The U.S. Food and Drug Administration's (FDA) approval of Biogen and Eisai’s Alzheimer’s disease drug Leqembi is likely to drive changes in the apolipoprotein E (APOE) testing market, according to an article in GenomeWeb.
When the FDA awarded accelerated approval to Leqembi earlier this year, the agency advised doctors to consider testing for APOE4 to inform the risk of developing a key side effect. The advice was based on clinical data showing that four of the five patients who had symptomatic amyloid-related imaging abnormalities (ARIA) in a clinical trial had two copies of APOE4.
The advice fell short of a requirement to test for APOE4 status before starting patients on Leqembi, but the label could still drive more patients to get tested. However, there are gaps in the APOE testing and the lack of a support system.
Companies including 23andMe offer direct-to-consumer tests for APOE4, a genetic variant associated with increased risk of Alzheimer’s, but the FDA has yet to approve a test for assessing ARIA risk in patients taking Leqembi. The U.S. Centers for Medicare and Medicaid Services has not created a national coverage policy for APOE4 testing yet, and the testing is generally not covered by Medicare administrative contractors.
Rebecca Edelmayer, senior director of scientific engagement at the Alzheimer's Association, expects the situation to change down the line, noting that with Leqembi only winning approval this year, “we are in a new phase right now and a new era of treatment.”
“It's likely that as we move through changes in our healthcare system associated with these new and novel treatments coming to market, it is going to take some time for the system to shift in a manner to streamline not only the diagnostic process but also the implementation and delivery of these treatments,” Edelmayer said.

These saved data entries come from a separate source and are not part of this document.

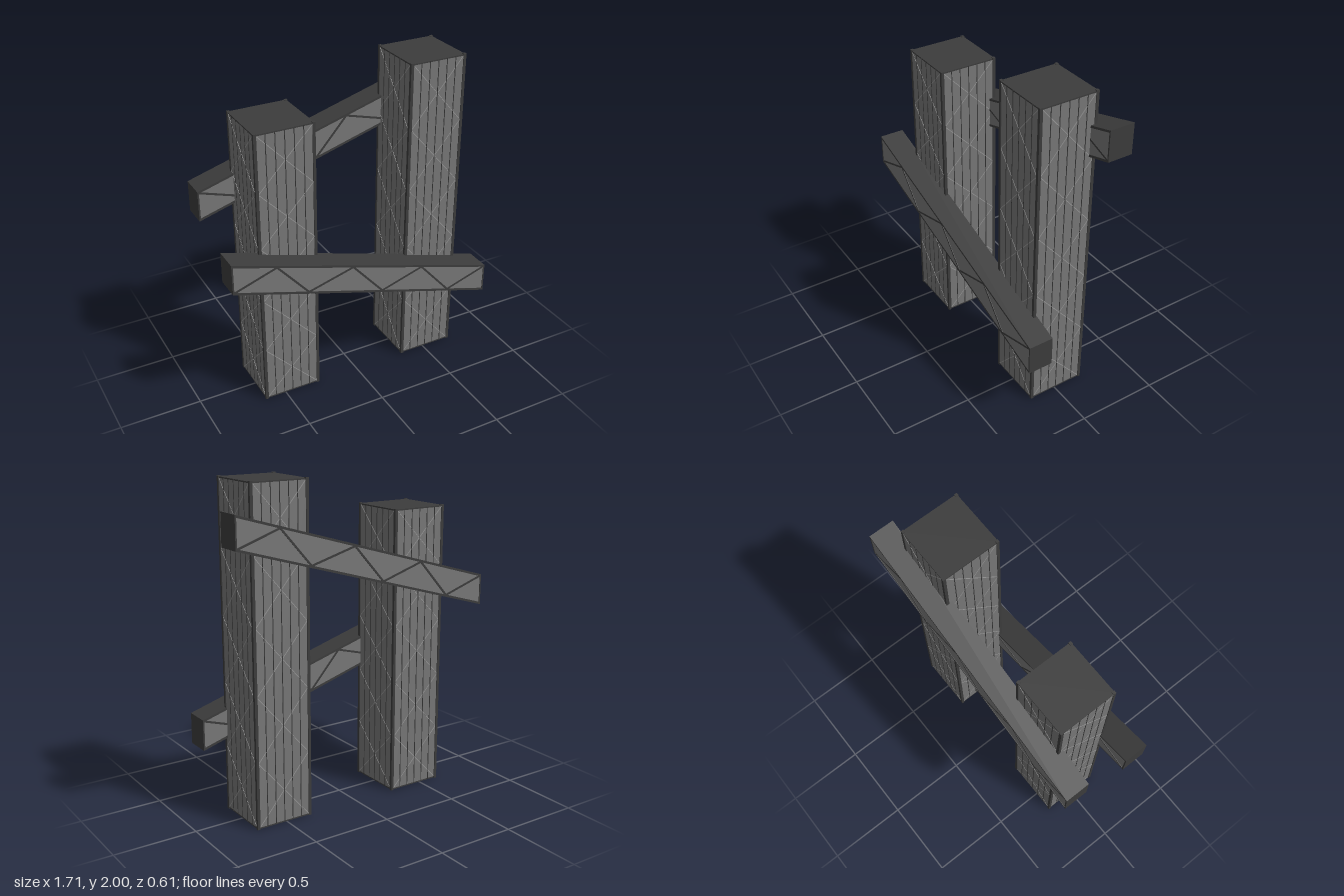
import * as THREE from 'three';

const panelMat = new THREE.MeshStandardMaterial({ color: 0x777777 });
const frameMat = new THREE.MeshStandardMaterial({ color: 0x3c3c3c });
const braceMat = new THREE.MeshStandardMaterial({ color: 0x999999 });

function box(name, parent, mat, w, h, d, x, y, z) {
  const mesh = new THREE.Mesh(new THREE.BoxGeometry(w, h, d), mat);
  mesh.name = name;
  mesh.position.set(x, y, z);
  parent.add(mesh);
  return mesh;
}

// Thin straight bar between two points in the xy plane
function bar(name, parent, mat, a, b, width, depth, z) {
  const dx = b[0] - a[0], dy = b[1] - a[1];
  const mesh = box(name, parent, mat, Math.hypot(dx, dy), width, depth,
    (a[0] + b[0]) / 2, (a[1] + b[1]) / 2, z);
  mesh.rotation.z = Math.atan2(dy, dx);
}

// Square tower standing on the ground, the same on all four sides
function tower(name, x, height) {
  const g = new THREE.Group();
  g.name = name;
  g.position.set(x, 0, -0.008);
  const half = 0.18;
  box('towerCore', g, panelMat, half * 2, height - 0.02, half * 2, 0, height / 2, 0);
  for (const y of [0.007, height - 0.008])
    box('endPlate', g, frameMat, half * 2 + 0.002, 0.008, half * 2 + 0.002, 0, y, 0);
  for (const sx of [-1, 1]) for (const sz of [-1, 1])
    box('cornerPost', g, frameMat, 0.018, height, 0.018, sx * 0.175, height / 2, sz * 0.175);

  for (let side = 0; side < 4; side++) {
    const face = new THREE.Group();
    face.name = 'towerFace';
    face.rotation.y = side * Math.PI / 2;
    // Vertical ribs
    for (let i = -2; i <= 2; i++)
      box('rib', face, frameMat, 0.005, height - 0.01, 0.004, i * 0.057, height / 2, half);
    // Fine crossed braces
    const cells = 5, step = (height - 0.02) / cells;
    for (let i = 0; i < cells; i++) {
      const y0 = 0.01 + i * step, y1 = y0 + step;
      bar('crossBrace', face, braceMat, [-0.168, y0], [0.168, y1], 0.004, 0.003, half);
      bar('crossBrace', face, braceMat, [-0.168, y1], [0.168, y0], 0.004, 0.003, half);
    }
    g.add(face);
  }
  return g;
}

// Sloping truss beam with upright ends
const END = 0.855, SLOPE = -0.296;
const edge = (x, v) => [x, 0.76 + SLOPE * x + v];
const outline = (e, v) =>
  [edge(-e, -v), edge(e, -v), edge(e, v), edge(-e, v)].map(p => new THREE.Vector2(...p));

function slab(name, parent, mat, shape, depth) {
  const geo = new THREE.ExtrudeGeometry(shape, { depth, bevelEnabled: false });
  geo.translate(0, 0, -depth / 2);
  const mesh = new THREE.Mesh(geo, mat);
  mesh.name = name;
  parent.add(mesh);
}

function beam(name) {
  const g = new THREE.Group();
  g.name = name;
  const depth = 0.155;
  // Dark shell around the panels
  const shell = new THREE.Shape(outline(END, 0.095));
  shell.holes.push(new THREE.Path(outline(END - 0.009, 0.081).reverse()));
  slab('beamFrame', g, frameMat, shell, depth);
  slab('beamPanel', g, panelMat, new THREE.Shape(outline(END - 0.006, 0.084)), depth - 0.006);
  // Zigzag bracing on both faces
  const xs = [-0.845, -0.585, -0.39, -0.1, 0.1, 0.375, 0.575, 0.845];
  const points = xs.map((x, i) => edge(x, i % 2 ? 0.083 : -0.083));
  for (const s of [-1, 1])
    for (let i = 0; i < points.length - 1; i++)
      bar('diagonal', g, frameMat, points[i], points[i + 1], 0.012, 0.005, s * (depth / 2 - 0.0028));
  return g;
}

export function createModel() {
  const model = new THREE.Group();
  model.name = 'twinTowersWithBeams';
  model.add(tower('shortTower', -0.452, 1.78), tower('tallTower', 0.516, 2));

  const front = beam('frontBeam');
  front.position.z = 0.229;
  // The rear beam is the front one turned about and raised
  const back = beam('backBeam');
  back.rotation.y = Math.PI;
  back.position.set(0, 0.742, -0.229);
  model.add(front, back);
  return model;
}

Increased access to tests is only one part of what could change. Access to counseling is also an issue. If more people get tested for APOE4, they, and by extension their relatives, will learn whether the variant is found in their families. The shift could lead to more people learning they may be at increased risk of Alzheimer’s disease, and some experts are concerned about the lack of counseling offered to them with testing.